So, why bring back the FXR? According to Merten, there were four reasons, starting with: “It was requested by our customers.” Second, production capacity was available, because the company had stopped producing the single-cylinder, Rotax-powered military bikes it had been assembling in “Building 42” at the York plant. Third was to test Harley’s ability to build and make money on a highly customized, limited-production model. And fourth, the FXR offered an “incremental sales opportunity”—corporate-speak meaning that the people most likely to buy the new FXRs probably would not have bought something else in Harley’s line instead.
Jim Hoffman of P&A was given the job of making it happen, and on a incredibly tight schedule: Go-ahead was last September, with the first of the FXR2s leaving the assembly line in January of this year. “No,” he says, “contrary to rumors, we didn’t find 1800 old frames in a warehouse someplace.” Instead, the FXR frame was put back into production, along with a number of other FXR components. Both the FXR2 and FXR3 are essentially mechanically identical to the last FXRs made in 1994, with a few upgrades such as a new wiring harness that uses the latest type of connectors, a vacuum-operated fuel valve, the same nine-plate clutch fitted to the Evo, and the five-hole derby cover.
Cosmetically, though, both the FXR2 and FXR3 dip deeply into P&A’s bag of goodies. The FXR2 comes equipped with a Badlander seat, “Profile” shocks, a 21-inch spoked front wheel, a chromed, slotted rear wheel, and just about every piece of chrome in the catalog. The accessories by themselves would retail for around $3500, but they’re included in the FXR2’s $16,995 suggested price—though we suspect very few of the 900 units will sell without a premium over retail.
The FXR3 takes the custom theme farther yet, adding an arresting, two-tone flamed paint job in blue or emerald green to the tank—and, yes, that is the same flame pattern as used on the 1980 Wide Glide. Other equipment includes P&A’s new five-spoke cast ThunderStar wheels (19-inch front), a new and unique seat, a taller sissybar, chrome trim on the sidecovers, and braided control cables. The accessory bill alone would run some $4000 on the FXR3, explaining in part its $17,995 suggested price.
You may wonder why the new FXRs are powered by Evo motors, even though Harley has proclaimed the Twin Cam the engine of the future. Says Hoffman, “We looked at the Twin Cam for about 10 seconds at the beginning of the program ... then it became clear that using it involved a new frame program.
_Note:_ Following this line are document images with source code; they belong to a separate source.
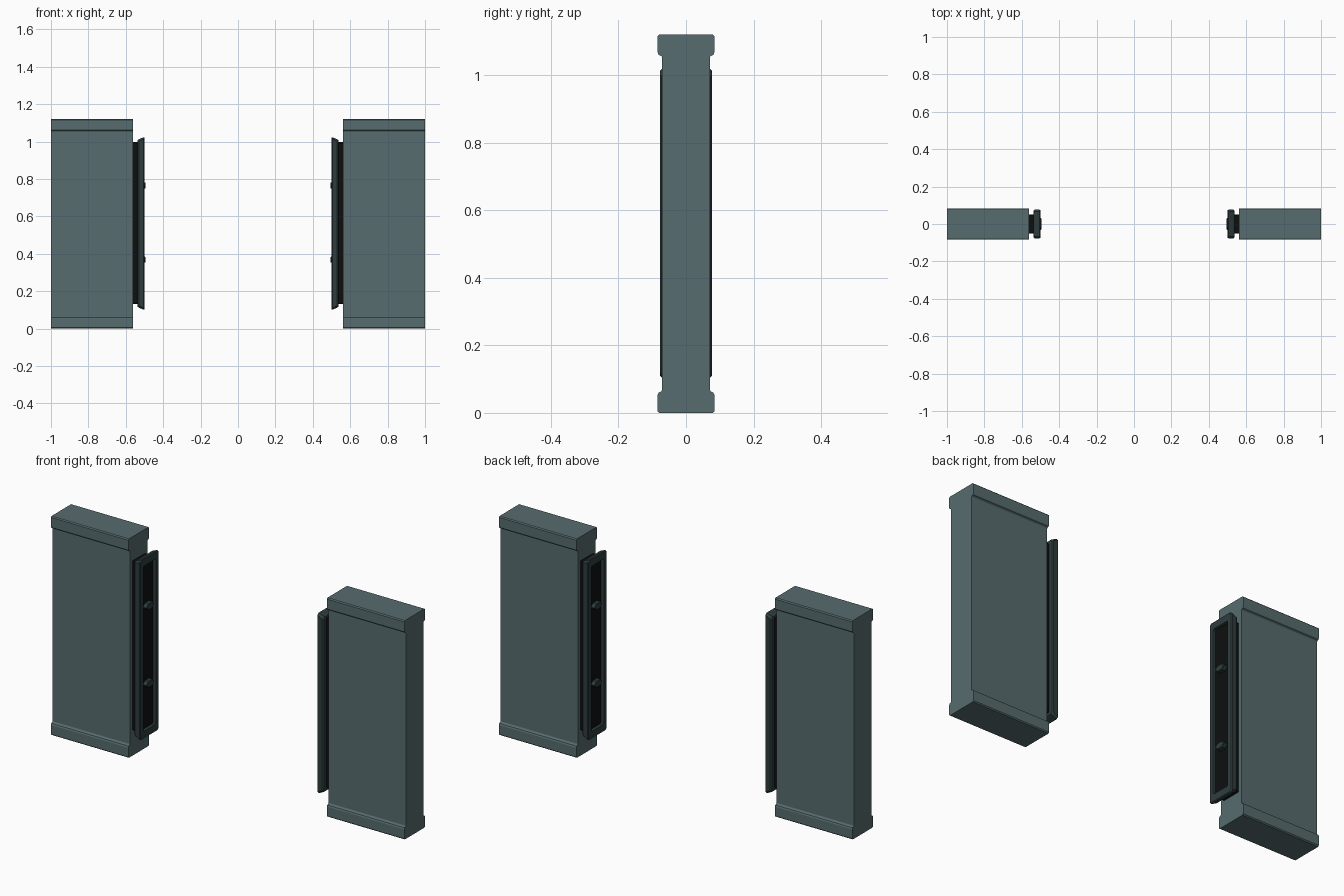
import bpy, bmesh

if "Cube" in bpy.data.objects:
    bpy.data.objects.remove(bpy.data.objects["Cube"])

def material(name, rgb):
    m = bpy.data.materials.new(name)
    m.diffuse_color = (*rgb, 1)
    m.use_nodes = True
    m.node_tree.nodes["Principled BSDF"].inputs["Base Color"].default_value = m.diffuse_color
    return m

GREY = material("slate grey", (0.095, 0.15, 0.157))
DARK = material("dark slate", (0.028, 0.046, 0.048))
BLACK = material("rubber black", (0.004, 0.005, 0.005))

def loft(name, rings, mat, closed=False):
    """Bridge equal-length rings; cap the ends, or join last to first when closed."""
    bm = bmesh.new()
    vs = [[bm.verts.new(p) for p in r] for r in rings]
    n = len(rings[0])
    pairs = list(zip(vs, vs[1:])) + ([(vs[-1], vs[0])] if closed else [])
    for a, b in pairs:
        for i in range(n):
            j = (i + 1) % n
            bm.faces.new((a[i], a[j], b[j], b[i]))
    if not closed:
        bm.faces.new(vs[0])
        bm.faces.new(vs[-1])
    bmesh.ops.recalc_face_normals(bm, faces=bm.faces[:])
    me = bpy.data.meshes.new(name)
    bm.to_mesh(me)
    bm.free()
    me.materials.append(mat)
    ob = bpy.data.objects.new(name, me)
    bpy.context.collection.objects.link(ob)
    return ob

def rect(x, hy, z0, z1, c):
    """Chamfered rectangle in the y-z plane at x."""
    half = [(hy - c, z0), (hy, z0 + c), (hy, z1 - c), (hy - c, z1)]
    return [(x, y, z) for y, z in half] + [(x, -y, z) for y, z in reversed(half)]

# half of the wall section: thick foot and cap with eased edges, thinner core
lower = [(0.079, 0), (0.084, 0.005), (0.084, 0.053), (0.081, 0.06), (0.073, 0.064), (0.071, 0.067)]
side = lower + [(y, 1.12 - z) for y, z in reversed(lower)]
profile = side + [(-y, z) for y, z in reversed(side)]

for s, tag in ((-1, "left"), (1, "right")):
    # wall block
    loft(tag + "_wall", [[(s * x, y, z) for y, z in profile] for x in (0.562, 1.0)], GREY)
    # rubber seal between the wall and the frame, filling the frame opening
    loft(tag + "_seal", [rect(s * x, 0.052, 0.13, 0.997, 0.004) for x in (0.515, 0.565)], BLACK)
    # flared frame with an open middle
    loft(tag + "_frame", [
        rect(s * 0.536, 0.050, 0.14, 0.985, 0.006),
        rect(s * 0.536, 0.072, 0.116, 1.008, 0.010),
        rect(s * 0.530, 0.077, 0.112, 1.012, 0.010),
        rect(s * 0.505, 0.077, 0.100, 1.023, 0.010),
        rect(s * 0.500, 0.073, 0.104, 1.020, 0.010),
        rect(s * 0.500, 0.050, 0.14, 0.985, 0.006)], DARK, closed=True)
    # flattened hexagonal studs
    for k, z in enumerate((0.368, 0.765)):
        hexa = [(0.032, 0), (0.017, 0.016), (-0.017, 0.016), (-0.032, 0), (-0.017, -0.016), (0.017, -0.016)]
        loft(f"{tag}_stud_{k + 1}", [[(s * x, y * f, z + h * f) for y, h in hexa]
             for x, f in ((0.52, 1), (0.497, 1), (0.494, 0.85))], DARK)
That was outside our mission.”
As you talk to Hoffman, you also realize that the FXR revival is not part of any grand corporate strategy. “We did the FXR because we didn’t want to get in the way of the main line,” he says. “We didn’t want to slow down mainstream production on existing models.” Instead, the FXR2 and FXR3 really do seem a test of the CVO idea, lending credence to the company’s claim that there will be only 1800 of these last FXRs ever made.
For most Harley fans, the important thing will not be these particular machines, but the test of the production process in Building 42, with two-man assembly teams putting together just two bikes a day. If this program is a success, expect similar small, customized production runs in the near future, perhaps based on Softails or FLs or other current production models.
But, if you must have an FXR2 or FXR3 for your very own, you’d best run, not walk, to your local dealer. And unless you’re his son or married to his daughter, be prepared to participate in a bidding contest. They’re ultra-cool bikes, but your chances of owning one are only slightly greater than of finding a Martian meteor embedded in the Antarctic ice cap.